▶ _WHAT TO DO_: The response must contain all of the entries, each one repeated exactly.
★ ★ ★ ★ ★ ★ ★
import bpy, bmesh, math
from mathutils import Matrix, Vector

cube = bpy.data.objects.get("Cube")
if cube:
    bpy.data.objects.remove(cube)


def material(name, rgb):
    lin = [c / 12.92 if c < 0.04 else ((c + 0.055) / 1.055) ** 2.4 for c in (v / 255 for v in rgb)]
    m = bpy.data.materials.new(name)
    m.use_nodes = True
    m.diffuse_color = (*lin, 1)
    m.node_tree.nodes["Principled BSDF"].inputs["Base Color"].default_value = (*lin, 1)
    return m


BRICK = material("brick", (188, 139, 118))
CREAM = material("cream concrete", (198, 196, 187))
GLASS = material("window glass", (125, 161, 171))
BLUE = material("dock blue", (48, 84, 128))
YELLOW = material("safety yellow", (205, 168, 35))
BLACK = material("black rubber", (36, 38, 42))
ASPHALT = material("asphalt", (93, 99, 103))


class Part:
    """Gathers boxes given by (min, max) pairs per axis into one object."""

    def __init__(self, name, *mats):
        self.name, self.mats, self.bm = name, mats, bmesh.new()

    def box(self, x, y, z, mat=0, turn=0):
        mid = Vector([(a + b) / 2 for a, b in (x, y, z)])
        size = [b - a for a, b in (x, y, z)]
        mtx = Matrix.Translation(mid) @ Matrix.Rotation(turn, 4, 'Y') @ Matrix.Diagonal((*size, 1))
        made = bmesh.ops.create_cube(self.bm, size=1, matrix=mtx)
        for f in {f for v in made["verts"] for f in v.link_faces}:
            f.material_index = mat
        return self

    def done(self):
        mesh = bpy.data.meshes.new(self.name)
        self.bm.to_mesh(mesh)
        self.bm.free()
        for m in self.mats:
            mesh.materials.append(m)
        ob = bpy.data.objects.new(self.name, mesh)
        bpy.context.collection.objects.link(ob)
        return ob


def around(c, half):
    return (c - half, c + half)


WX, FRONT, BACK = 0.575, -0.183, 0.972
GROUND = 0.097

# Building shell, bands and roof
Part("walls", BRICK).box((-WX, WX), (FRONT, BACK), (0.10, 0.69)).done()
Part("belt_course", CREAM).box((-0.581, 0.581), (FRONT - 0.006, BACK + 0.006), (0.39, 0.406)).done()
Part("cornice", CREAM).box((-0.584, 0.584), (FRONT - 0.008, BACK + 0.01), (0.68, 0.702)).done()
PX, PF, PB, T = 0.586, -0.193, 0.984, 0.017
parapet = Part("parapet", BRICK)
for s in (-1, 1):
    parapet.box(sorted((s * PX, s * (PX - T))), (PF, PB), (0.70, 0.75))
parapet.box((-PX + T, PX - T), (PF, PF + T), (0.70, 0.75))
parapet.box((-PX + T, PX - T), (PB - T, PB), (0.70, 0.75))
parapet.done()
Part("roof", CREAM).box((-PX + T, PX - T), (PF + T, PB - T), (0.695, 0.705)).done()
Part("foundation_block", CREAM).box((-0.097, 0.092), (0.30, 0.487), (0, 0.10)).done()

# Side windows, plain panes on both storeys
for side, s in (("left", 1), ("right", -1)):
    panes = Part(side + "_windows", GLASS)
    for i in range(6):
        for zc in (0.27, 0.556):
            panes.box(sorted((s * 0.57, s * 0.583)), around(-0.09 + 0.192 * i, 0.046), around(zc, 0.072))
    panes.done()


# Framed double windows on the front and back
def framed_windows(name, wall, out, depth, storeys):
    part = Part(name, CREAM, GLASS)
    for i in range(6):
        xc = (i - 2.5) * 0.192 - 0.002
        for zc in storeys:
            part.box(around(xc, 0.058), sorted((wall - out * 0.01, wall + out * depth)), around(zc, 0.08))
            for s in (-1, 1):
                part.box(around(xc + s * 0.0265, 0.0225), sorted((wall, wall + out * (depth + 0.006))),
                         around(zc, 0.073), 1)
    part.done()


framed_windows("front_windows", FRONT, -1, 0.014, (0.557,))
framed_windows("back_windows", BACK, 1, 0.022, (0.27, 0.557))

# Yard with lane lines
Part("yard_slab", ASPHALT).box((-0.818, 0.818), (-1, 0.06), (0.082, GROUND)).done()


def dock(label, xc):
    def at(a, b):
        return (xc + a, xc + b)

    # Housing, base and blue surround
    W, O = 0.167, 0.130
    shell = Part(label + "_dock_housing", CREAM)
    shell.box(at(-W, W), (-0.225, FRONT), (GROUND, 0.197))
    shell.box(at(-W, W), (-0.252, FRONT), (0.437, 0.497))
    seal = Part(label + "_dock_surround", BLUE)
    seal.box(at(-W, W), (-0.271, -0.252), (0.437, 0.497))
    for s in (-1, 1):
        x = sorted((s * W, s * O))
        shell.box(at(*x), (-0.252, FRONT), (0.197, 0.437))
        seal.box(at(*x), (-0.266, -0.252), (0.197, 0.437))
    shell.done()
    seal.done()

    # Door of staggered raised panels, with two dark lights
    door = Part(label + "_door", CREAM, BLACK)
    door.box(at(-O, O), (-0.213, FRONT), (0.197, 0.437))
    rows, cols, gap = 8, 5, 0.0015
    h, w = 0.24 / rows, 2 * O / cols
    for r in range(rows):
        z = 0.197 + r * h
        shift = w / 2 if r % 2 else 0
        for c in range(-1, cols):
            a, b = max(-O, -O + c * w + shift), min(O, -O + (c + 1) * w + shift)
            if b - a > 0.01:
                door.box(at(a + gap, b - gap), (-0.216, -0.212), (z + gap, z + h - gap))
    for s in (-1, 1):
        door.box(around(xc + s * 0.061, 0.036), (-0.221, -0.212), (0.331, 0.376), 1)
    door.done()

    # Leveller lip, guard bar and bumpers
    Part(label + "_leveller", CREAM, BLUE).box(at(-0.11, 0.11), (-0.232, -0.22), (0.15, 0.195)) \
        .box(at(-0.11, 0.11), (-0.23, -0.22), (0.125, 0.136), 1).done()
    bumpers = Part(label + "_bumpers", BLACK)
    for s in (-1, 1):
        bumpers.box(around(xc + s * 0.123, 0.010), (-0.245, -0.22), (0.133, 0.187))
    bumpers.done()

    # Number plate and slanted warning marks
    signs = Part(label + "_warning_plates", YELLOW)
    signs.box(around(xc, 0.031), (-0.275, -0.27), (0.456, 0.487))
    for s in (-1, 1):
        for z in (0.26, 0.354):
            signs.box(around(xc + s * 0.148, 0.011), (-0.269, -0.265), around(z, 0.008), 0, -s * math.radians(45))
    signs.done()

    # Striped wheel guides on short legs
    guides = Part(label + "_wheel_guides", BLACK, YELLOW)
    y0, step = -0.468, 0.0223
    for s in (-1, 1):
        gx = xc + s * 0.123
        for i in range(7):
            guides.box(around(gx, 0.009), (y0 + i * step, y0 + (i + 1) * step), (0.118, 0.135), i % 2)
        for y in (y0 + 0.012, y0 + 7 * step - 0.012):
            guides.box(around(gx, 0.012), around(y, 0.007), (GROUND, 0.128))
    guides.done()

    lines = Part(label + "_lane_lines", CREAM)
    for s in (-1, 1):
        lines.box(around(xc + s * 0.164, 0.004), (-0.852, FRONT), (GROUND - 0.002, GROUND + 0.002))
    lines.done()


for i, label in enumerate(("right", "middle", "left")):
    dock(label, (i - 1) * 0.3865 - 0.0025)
★ ★ ★ ★ ★ ★ ★
▶ _RESPONSE_:
import bpy, bmesh, math
from mathutils import Matrix, Vector

cube = bpy.data.objects.get("Cube")
if cube:
    bpy.data.objects.remove(cube)


def material(name, rgb):
    lin = [c / 12.92 if c < 0.04 else ((c + 0.055) / 1.055) ** 2.4 for c in (v / 255 for v in rgb)]
    m = bpy.data.materials.new(name)
    m.use_nodes = True
    m.diffuse_color = (*lin, 1)
    m.node_tree.nodes["Principled BSDF"].inputs["Base Color"].default_value = (*lin, 1)
    return m


BRICK = material("brick", (188, 139, 118))
CREAM = material("cream concrete", (198, 196, 187))
GLASS = material("window glass", (125, 161, 171))
BLUE = material("dock blue", (48, 84, 128))
YELLOW = material("safety yellow", (205, 168, 35))
BLACK = material("black rubber", (36, 38, 42))
ASPHALT = material("asphalt", (93, 99, 103))


class Part:
    """Gathers boxes given by (min, max) pairs per axis into one object."""

    def __init__(self, name, *mats):
        self.name, self.mats, self.bm = name, mats, bmesh.new()

    def box(self, x, y, z, mat=0, turn=0):
        mid = Vector([(a + b) / 2 for a, b in (x, y, z)])
        size = [b - a for a, b in (x, y, z)]
        mtx = Matrix.Translation(mid) @ Matrix.Rotation(turn, 4, 'Y') @ Matrix.Diagonal((*size, 1))
        made = bmesh.ops.create_cube(self.bm, size=1, matrix=mtx)
        for f in {f for v in made["verts"] for f in v.link_faces}:
            f.material_index = mat
        return self

    def done(self):
        mesh = bpy.data.meshes.new(self.name)
        self.bm.to_mesh(mesh)
        self.bm.free()
        for m in self.mats:
            mesh.materials.append(m)
        ob = bpy.data.objects.new(self.name, mesh)
        bpy.context.collection.objects.link(ob)
        return ob


def around(c, half):
    return (c - half, c + half)


WX, FRONT, BACK = 0.575, -0.183, 0.972
GROUND = 0.097

# Building shell, bands and roof
Part("walls", BRICK).box((-WX, WX), (FRONT, BACK), (0.10, 0.69)).done()
Part("belt_course", CREAM).box((-0.581, 0.581), (FRONT - 0.006, BACK + 0.006), (0.39, 0.406)).done()
Part("cornice", CREAM).box((-0.584, 0.584), (FRONT - 0.008, BACK + 0.01), (0.68, 0.702)).done()
PX, PF, PB, T = 0.586, -0.193, 0.984, 0.017
parapet = Part("parapet", BRICK)
for s in (-1, 1):
    parapet.box(sorted((s * PX, s * (PX - T))), (PF, PB), (0.70, 0.75))
parapet.box((-PX + T, PX - T), (PF, PF + T), (0.70, 0.75))
parapet.box((-PX + T, PX - T), (PB - T, PB), (0.70, 0.75))
parapet.done()
Part("roof", CREAM).box((-PX + T, PX - T), (PF + T, PB - T), (0.695, 0.705)).done()
Part("foundation_block", CREAM).box((-0.097, 0.092), (0.30, 0.487), (0, 0.10)).done()

# Side windows, plain panes on both storeys
for side, s in (("left", 1), ("right", -1)):
    panes = Part(side + "_windows", GLASS)
    for i in range(6):
        for zc in (0.27, 0.556):
            panes.box(sorted((s * 0.57, s * 0.583)), around(-0.09 + 0.192 * i, 0.046), around(zc, 0.072))
    panes.done()


# Framed double windows on the front and back
def framed_windows(name, wall, out, depth, storeys):
    part = Part(name, CREAM, GLASS)
    for i in range(6):
        xc = (i - 2.5) * 0.192 - 0.002
        for zc in storeys:
            part.box(around(xc, 0.058), sorted((wall - out * 0.01, wall + out * depth)), around(zc, 0.08))
            for s in (-1, 1):
                part.box(around(xc + s * 0.0265, 0.0225), sorted((wall, wall + out * (depth + 0.006))),
                         around(zc, 0.073), 1)
    part.done()


framed_windows("front_windows", FRONT, -1, 0.014, (0.557,))
framed_windows("back_windows", BACK, 1, 0.022, (0.27, 0.557))

# Yard with lane lines
Part("yard_slab", ASPHALT).box((-0.818, 0.818), (-1, 0.06), (0.082, GROUND)).done()


def dock(label, xc):
    def at(a, b):
        return (xc + a, xc + b)

    # Housing, base and blue surround
    W, O = 0.167, 0.130
    shell = Part(label + "_dock_housing", CREAM)
    shell.box(at(-W, W), (-0.225, FRONT), (GROUND, 0.197))
    shell.box(at(-W, W), (-0.252, FRONT), (0.437, 0.497))
    seal = Part(label + "_dock_surround", BLUE)
    seal.box(at(-W, W), (-0.271, -0.252), (0.437, 0.497))
    for s in (-1, 1):
        x = sorted((s * W, s * O))
        shell.box(at(*x), (-0.252, FRONT), (0.197, 0.437))
        seal.box(at(*x), (-0.266, -0.252), (0.197, 0.437))
    shell.done()
    seal.done()

    # Door of staggered raised panels, with two dark lights
    door = Part(label + "_door", CREAM, BLACK)
    door.box(at(-O, O), (-0.213, FRONT), (0.197, 0.437))
    rows, cols, gap = 8, 5, 0.0015
    h, w = 0.24 / rows, 2 * O / cols
    for r in range(rows):
        z = 0.197 + r * h
        shift = w / 2 if r % 2 else 0
        for c in range(-1, cols):
            a, b = max(-O, -O + c * w + shift), min(O, -O + (c + 1) * w + shift)
            if b - a > 0.01:
                door.box(at(a + gap, b - gap), (-0.216, -0.212), (z + gap, z + h - gap))
    for s in (-1, 1):
        door.box(around(xc + s * 0.061, 0.036), (-0.221, -0.212), (0.331, 0.376), 1)
    door.done()

    # Leveller lip, guard bar and bumpers
    Part(label + "_leveller", CREAM, BLUE).box(at(-0.11, 0.11), (-0.232, -0.22), (0.15, 0.195)) \
        .box(at(-0.11, 0.11), (-0.23, -0.22), (0.125, 0.136), 1).done()
    bumpers = Part(label + "_bumpers", BLACK)
    for s in (-1, 1):
        bumpers.box(around(xc + s * 0.123, 0.010), (-0.245, -0.22), (0.133, 0.187))
    bumpers.done()

    # Number plate and slanted warning marks
    signs = Part(label + "_warning_plates", YELLOW)
    signs.box(around(xc, 0.031), (-0.275, -0.27), (0.456, 0.487))
    for s in (-1, 1):
        for z in (0.26, 0.354):
            signs.box(around(xc + s * 0.148, 0.011), (-0.269, -0.265), around(z, 0.008), 0, -s * math.radians(45))
    signs.done()

    # Striped wheel guides on short legs
    guides = Part(label + "_wheel_guides", BLACK, YELLOW)
    y0, step = -0.468, 0.0223
    for s in (-1, 1):
        gx = xc + s * 0.123
        for i in range(7):
            guides.box(around(gx, 0.009), (y0 + i * step, y0 + (i + 1) * step), (0.118, 0.135), i % 2)
        for y in (y0 + 0.012, y0 + 7 * step - 0.012):
            guides.box(around(gx, 0.012), around(y, 0.007), (GROUND, 0.128))
    guides.done()

    lines = Part(label + "_lane_lines", CREAM)
    for s in (-1, 1):
        lines.box(around(xc + s * 0.164, 0.004), (-0.852, FRONT), (GROUND - 0.002, GROUND + 0.002))
    lines.done()


for i, label in enumerate(("right", "middle", "left")):
    dock(label, (i - 1) * 0.3865 - 0.0025)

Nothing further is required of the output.